EtymologyEdit

Borrowed from English sonar.

NounEdit

sonar m (plural sonars)

  1. sonar

IcelandicEdit

IdoEdit

EtymologyEdit

From Esperanto soni (to sound), French sonner, Italian suonare, Spanish sonar, ultimately from Latin sonō (to make a noise).

VerbEdit

sonar (present tense sonas, past tense sonis, future tense sonos, imperative sonez, conditional sonus)

  1. to ring

ConjugationEdit


PortugueseEdit

EtymologyEdit

Borrowed from English sonar.

NounEdit

sonar m (plural sonares)

  1. (nautical) sonar (technique and device that uses sound propagation to detect underwater objects)

Serbo-CroatianEdit

EtymologyEdit

Borrowed from English sonar.

PronunciationEdit

  • IPA(key): /sǒnaːr/
  • Hyphenation: so‧nar

NounEdit

sònār m (Cyrillic spelling со̀на̄р)

  1. sonar

DeclensionEdit


SpanishEdit

PronunciationEdit

Etymology 1Edit

From Old Spanish sonar, from Latin sonāre, present active infinitive of sonō, ultimately from Proto-Indo-European *swen- (to sound, resound).

VerbEdit

sonar (first-person singular present sueno, first-person singular preterite soné, past participle sonado)

  1. to sound, to ring
  2. (figuratively) to ring a bell, to be familiar
    Me suena el nombre, pero no lo ubico.
    His name rings a bell but I can't place him.
  3. (transitive, reflexive, figuratively) to blow one's nose
    Despues de estornudar, me soné la nariz.
    After I sneezed, I blew my nose.
ConjugationEdit
  • Rule: o becomes a ue in stressed syllables.
Derived termsEdit
Related termsEdit
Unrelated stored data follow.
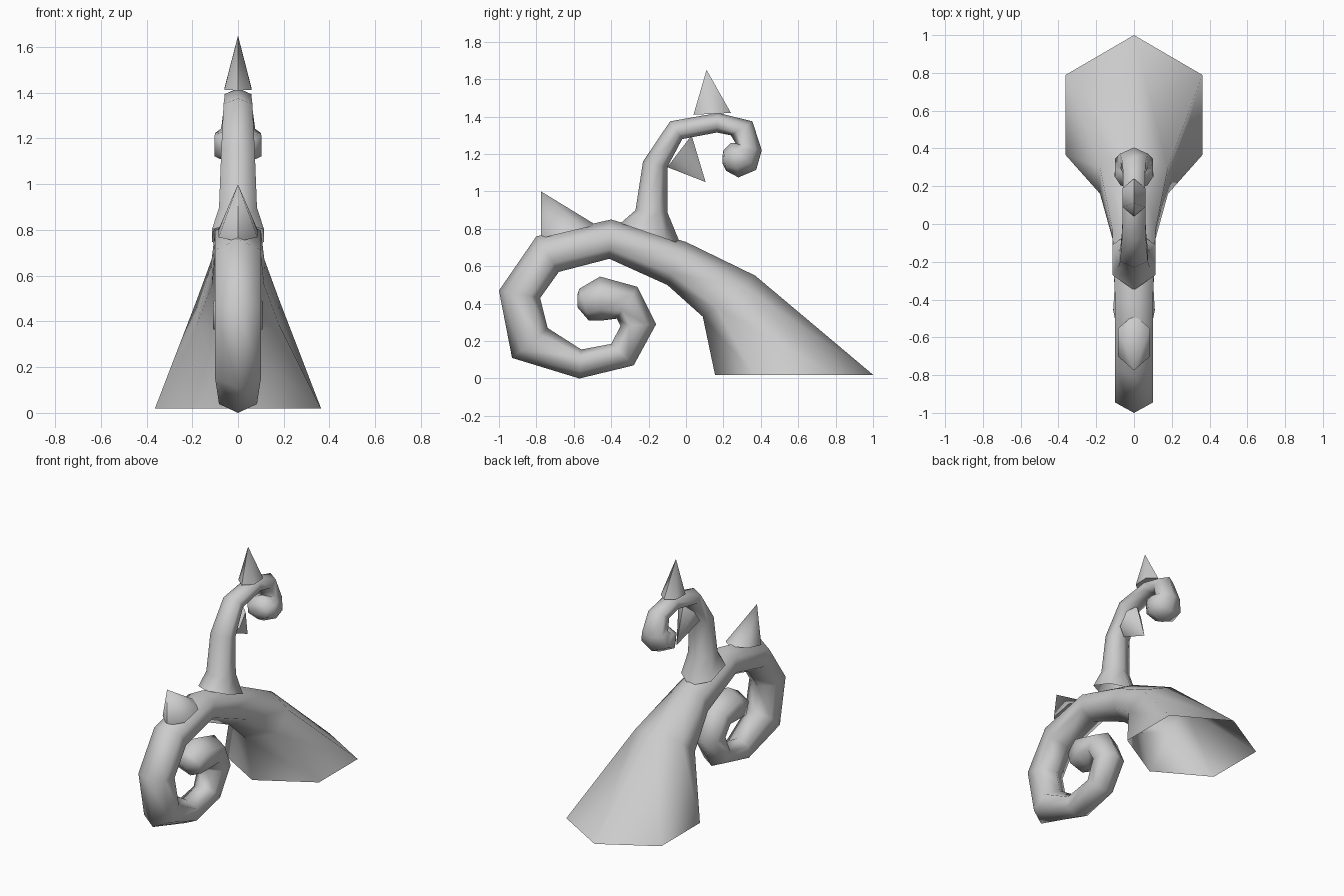
import bpy
import bmesh
from mathutils import Vector

default_cube = bpy.data.objects.get("Cube")
if default_cube:
    bpy.data.objects.remove(default_cube, do_unlink=True)

# One plain grey for the whole sculpture
grey = bpy.data.materials.new("plain grey")
grey.use_nodes = True
grey.diffuse_color = (0.6, 0.6, 0.6, 1)
grey.node_tree.nodes["Principled BSDF"].inputs["Base Color"].default_value = (0.6, 0.6, 0.6, 1)


def finish(name, bm, angle):
    """Turn a bmesh into a smooth-shaded object."""
    bmesh.ops.recalc_face_normals(bm, faces=bm.faces)
    mesh = bpy.data.meshes.new(name)
    bm.to_mesh(mesh)
    bm.free()
    mesh.materials.append(grey)
    obj = bpy.data.objects.new(name, mesh)
    bpy.context.collection.objects.link(obj)
    bpy.ops.object.select_all(action='DESELECT')
    obj.select_set(True)
    bpy.context.view_layer.objects.active = obj
    bpy.ops.object.shade_smooth_by_angle(angle=angle)
    return obj


def hexagon(bm, outer, inner, half_width):
    """Six-sided ring whose long diagonal runs from outer to inner in the side plane."""
    a = Vector((0, *outer))
    b = Vector((0, *inner))
    side = Vector((half_width, 0, 0))
    near, far = a.lerp(b, 0.25), a.lerp(b, 0.75)
    points = (a, near + side, far + side, b, far - side, near - side)
    return [bm.verts.new(p) for p in points]


def bridge(bm, first, second):
    for i in range(6):
        j = (i + 1) % 6
        bm.faces.new((first[i], first[j], second[j], second[i]))


def tube(name, rings):
    """Skin a row of rings, given in hundredths; the root stays open, the tip is capped."""
    bm = bmesh.new()
    previous = None
    for ring in rings:
        ay, az, by, bz, width = (value / 100 for value in ring)
        current = hexagon(bm, (ay, az), (by, bz), width)
        if previous:
            bridge(bm, previous, current)
        previous = current
    bm.faces.new(previous)
    return finish(name, bm, 1.5)


def thorn(name, outer, inner, half_width, tip):
    """Six-sided spike rising from a ring to a point."""
    bm = bmesh.new()
    ring = hexagon(bm, outer, inner, half_width)
    apex = bm.verts.new((0, *tip))
    for i in range(6):
        bm.faces.new((ring[i], ring[(i + 1) % 6], apex))
    bm.faces.new(ring)
    return finish(name, bm, 1.2)


# Flared foot running into the large front curl
tube("main_stem", [
    (100, 2, 15.5, 2, 36.3),
    (37, 55, 9, 33, 18),
    (0, 73, -10, 50, 11.5),
    (-40, 85, -41, 64, 10),
    (-80, 76, -68, 57, 10),
    (-100, 47, -78, 43, 10),
    (-93, 11, -74, 27, 10),
    (-57, 0, -56, 15.5, 8.3),
    (-28, 7, -40, 18.5, 8),
    (-16, 29, -35, 28, 9),
    (-26, 49, -37, 32, 10),
    (-46, 54.5, -45, 31, 11),
    (-57, 48, -52, 31, 9),
    (-58, 45, -58, 38, 4),
])

# Upright branch with its small curl
tube("branch", [
    (-35, 83, -3, 72, 11.4),
    (-27, 90, -10, 89, 8.3),
    (-23, 116, -10, 113, 7.3),
    (-8.5, 137.5, -2, 128, 6.3),
    (17, 142, 16.5, 131.5, 5.8),
    (35.5, 137.5, 24, 130, 6),
    (40.5, 122, 27, 125, 7.5),
    (37.5, 111.5, 26, 126, 10),
    (28, 107.5, 24, 126, 10.2),
    (21.5, 111, 20, 122, 7),
    (19.5, 115, 19.5, 119, 3),
])

# Thorns
thorn("stem_thorn", (-0.48, 0.82), (-0.775, 0.75), 0.085, (-0.775, 1.0))
thorn("branch_top_thorn", (0.24, 1.42), (0.04, 1.41), 0.06, (0.11, 1.65))
thorn("branch_inner_thorn", (0.03, 1.30), (-0.10, 1.13), 0.06, (0.105, 1.05))
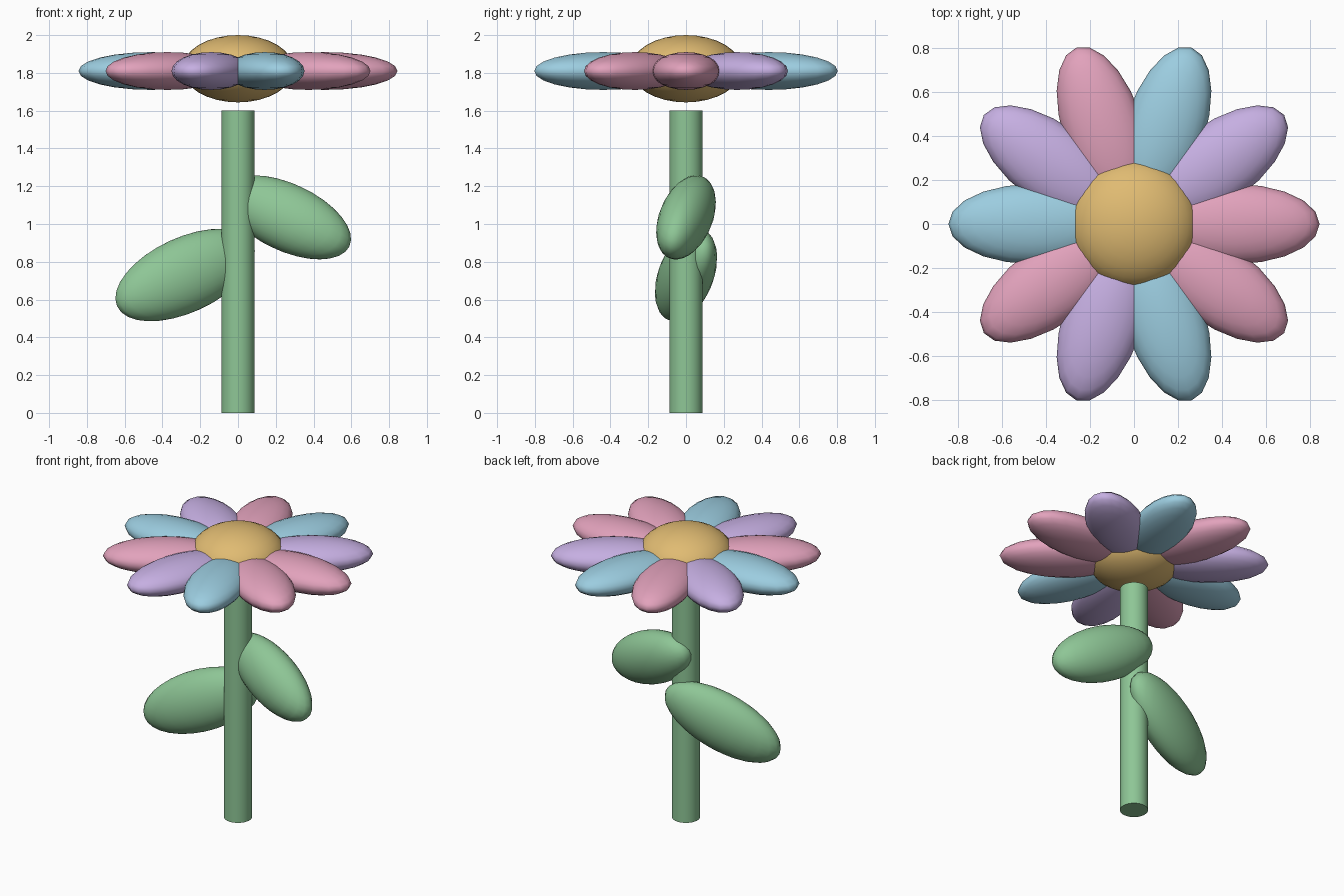
import bpy
import math
from mathutils import Matrix, Vector

cube = bpy.data.objects.get("Cube")
if cube:
    bpy.data.objects.remove(cube, do_unlink=True)


def linear(c):
    c /= 255
    return c / 12.92 if c <= 0.04045 else ((c + 0.055) / 1.055) ** 2.4


def make_material(name, r, g, b):
    color = (linear(r), linear(g), linear(b), 1)
    mat = bpy.data.materials.new(name)
    mat.use_nodes = True
    mat.diffuse_color = color
    bsdf = mat.node_tree.nodes["Principled BSDF"]
    bsdf.inputs["Base Color"].default_value = color
    bsdf.inputs["Roughness"].default_value = 0.7
    return mat


green = make_material("leaf green", 142, 198, 150)
gold = make_material("warm gold", 224, 187, 114)
pink = make_material("soft pink", 226, 162, 188)
purple = make_material("soft purple", 198, 175, 226)
blue = make_material("soft blue", 156, 205, 224)


def finish(name, mat):
    obj = bpy.context.object
    obj.name = name
    obj.data.materials.append(mat)
    bpy.ops.object.shade_smooth_by_angle(angle=math.radians(40))
    return obj


def ellipsoid(name, mat, center, radii, along=(1, 0, 0), up=(0, 0, 1), segments=24, rings=16):
    """Stretched ball whose first radius follows 'along' and third follows 'up'."""
    bpy.ops.mesh.primitive_uv_sphere_add(segments=segments, ring_count=rings, radius=1)
    obj = finish(name, mat)
    x = Vector(along).normalized()
    y = Vector(up).cross(x).normalized()
    z = x.cross(y)
    turn = Matrix((x, y, z)).transposed().to_4x4()
    obj.data.transform(Matrix.Translation(center) @ turn @ Matrix.Diagonal((*radii, 1)))
    return obj


# Stem
bpy.ops.mesh.primitive_cylinder_add(vertices=32, radius=0.088, depth=1.6, location=(0, 0, 0.8))
finish("stem", green)

# Flower centre
ellipsoid("flower_center", gold, (0, 0, 1.822), (0.295, 0.295, 0.178), segments=32)

# Ring of petals in three repeating colours
for i in range(10):
    angle = math.radians(36 * i)
    out = Vector((math.cos(angle), math.sin(angle), 0))
    ellipsoid(f"petal_{i + 1}", (pink, purple, blue)[i % 3], out * 0.46 + Vector((0, 0, 1.81)),
              (0.385, 0.182, 0.1), along=out, segments=20, rings=12)

# Drooping leaves
ellipsoid("left_leaf", green, (0.26, 0, 1.035), (0.373, 0.138, 0.178),
          along=(1, -0.25, -0.47), up=(0.49, 0.12, 1))
ellipsoid("right_leaf", green, (-0.28, 0, 0.73), (0.41, 0.132, 0.198),
          along=(-1, -0.29, -0.46), up=(-0.45, -0.03, 1))
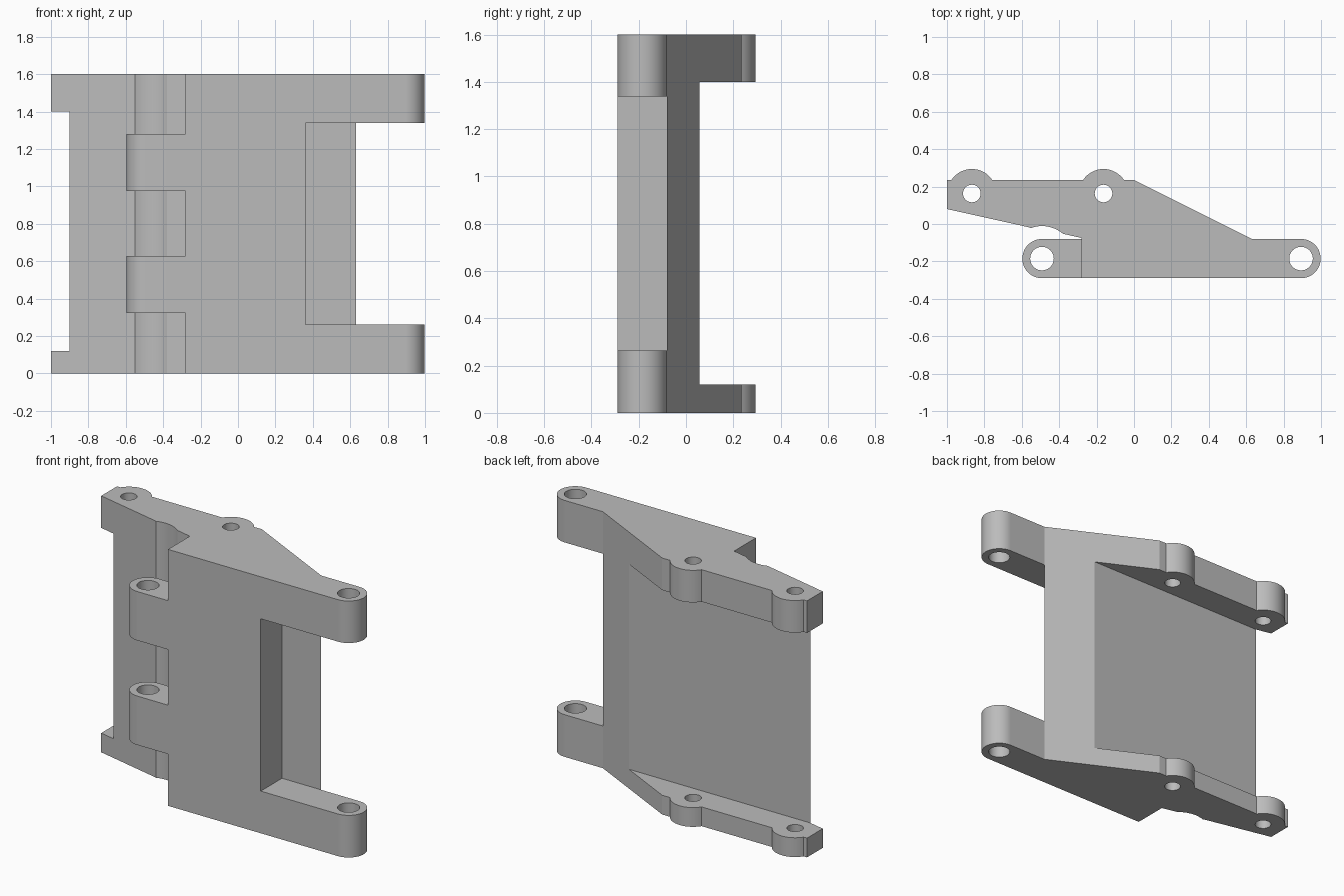
import bpy, bmesh
from math import cos, sin, pi, atan2, sqrt, ceil

cube = bpy.data.objects.get("Cube")
if cube:
    bpy.data.objects.remove(cube)

HEIGHT = 1.6
BACK, FRONT, SHELF = 0.235, -0.29, -0.08   # main depth levels
HINGE_Y, HINGE_R, HINGE_HOLE = -0.185, 0.105, 0.063
LEFT_HINGE, RIGHT_HINGE = 0.893, -0.492
LUGS, LUG_Y, LUG_R, LUG_HOLE = (-0.867, -0.163), 0.163, 0.131, 0.047
EDGE = -0.28                               # right edge of the front block


def grey_metal():
    mat = bpy.data.materials.new("grey metal")
    colour = (0.5, 0.5, 0.5, 1)
    mat.diffuse_color = colour
    mat.use_nodes = True
    mat.node_tree.nodes["Principled BSDF"].inputs["Base Color"].default_value = colour
    return mat


def arc(cx, cy, r, start, end):
    """Points along an arc, about 48 to the full circle."""
    n = max(2, ceil(abs(end - start) / (2 * pi) * 48))
    return [(cx + r * cos(start + (end - start) * i / n),
             cy + r * sin(start + (end - start) * i / n)) for i in range(n + 1)]


def prism(name, outline, z0, z1):
    bm = bmesh.new()
    face = bm.faces.new([bm.verts.new((x, y, z0)) for x, y in outline])
    top = bmesh.ops.extrude_face_region(bm, geom=[face])["geom"]
    bmesh.ops.translate(bm, vec=(0, 0, z1 - z0),
                        verts=[v for v in top if isinstance(v, bmesh.types.BMVert)])
    bmesh.ops.recalc_face_normals(bm, faces=bm.faces[:])
    mesh = bpy.data.meshes.new(name)
    bm.to_mesh(mesh)
    bm.free()
    obj = bpy.data.objects.new(name, mesh)
    bpy.context.collection.objects.link(obj)
    return obj


def box(name, x0, x1, y0, y1, z0, z1):
    return prism(name, [(x0, y0), (x1, y0), (x1, y1), (x0, y1)], z0, z1)


def pin_hole(x, y, r):
    return prism("hole_cutter", arc(x, y, r, 0, 2 * pi)[:-1], -0.1, HEIGHT + 0.1)


def combine(target, tool, operation):
    """Apply a boolean and discard the tool."""
    tool.hide_render = True
    mod = target.modifiers.new("boolean", "BOOLEAN")
    mod.operation, mod.solver, mod.object = operation, "EXACT", tool
    graph = bpy.context.evaluated_depsgraph_get()
    mesh = bpy.data.meshes.new_from_object(target.evaluated_get(graph))
    target.modifiers.clear()
    target.data = mesh
    bpy.data.objects.remove(tool)


# Plan outline, anticlockwise from the front right corner
outline = [(EDGE, FRONT)]
outline += arc(LEFT_HINGE, HINGE_Y, HINGE_R, -pi / 2, pi / 2)
outline += [(0.63, SHELF), (0, BACK)]
rise = BACK - LUG_Y
lug_angle = atan2(rise, sqrt(LUG_R ** 2 - rise ** 2))
for x in reversed(LUGS):
    outline += arc(x, LUG_Y, LUG_R, lug_angle, pi - lug_angle)
outline += [(-1, BACK), (-1, 0.08), (-0.56, -0.018)]
# Clearance groove around the knuckles
outline += arc(RIGHT_HINGE, HINGE_Y, 0.174, 1.92, 0.87)
outline += [(EDGE, -0.075)]
bracket = prism("hinge_bracket", outline, 0, HEIGHT)

# Back recess between the end plates, and front notch between the arms
combine(bracket, box("back_recess", -1.2, 1.2, 0.058, 0.5, 0.12, 1.4), "DIFFERENCE")
combine(bracket, box("front_notch", 0.36, 1.2, -0.5, SHELF, 0.263, 1.338), "DIFFERENCE")

# Two hinge knuckles on the right edge
for z0, z1 in ((0.323, 0.628), (0.975, 1.28)):
    shape = arc(RIGHT_HINGE, HINGE_Y, HINGE_R, pi / 2, 3 * pi / 2)
    shape += [(EDGE + 0.1, FRONT), (EDGE + 0.1, SHELF)]
    combine(bracket, prism("knuckle", shape, z0, z1), "UNION")

# Pin holes
for x in (LEFT_HINGE, RIGHT_HINGE):
    combine(bracket, pin_hole(x, HINGE_Y, HINGE_HOLE), "DIFFERENCE")
for x in LUGS:
    combine(bracket, pin_hole(x, LUG_Y, LUG_HOLE), "DIFFERENCE")

bracket.data.materials.clear()
bracket.data.materials.append(grey_metal())
bpy.ops.object.select_all(action="DESELECT")
bracket.select_set(True)
bpy.context.view_layer.objects.active = bracket
bpy.ops.object.shade_smooth_by_angle(angle=0.4)
weighted = bracket.modifiers.new("weighted normals", "WEIGHTED_NORMAL")
weighted.keep_sharp = True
Etymology 2Edit

Borrowed from English sonar.

NounEdit

sonar m (plural sonares)

  1. sonar (a device that uses hydrophones to locate objects underwater)
Alternative formsEdit

Further readingEdit


SwedishEdit

VerbEdit

sonar

  1. present tense of sona.

VenetianEdit

EtymologyEdit

From Latin sonāre, present active infinitive of sonō. Compare Italian suonare.

VerbEdit

sonar

  1. (transitive) to play, sound

ConjugationEdit

  • Venetian conjugation varies from one region to another. Hence, the following conjugation should be considered as typical, not as exhaustive.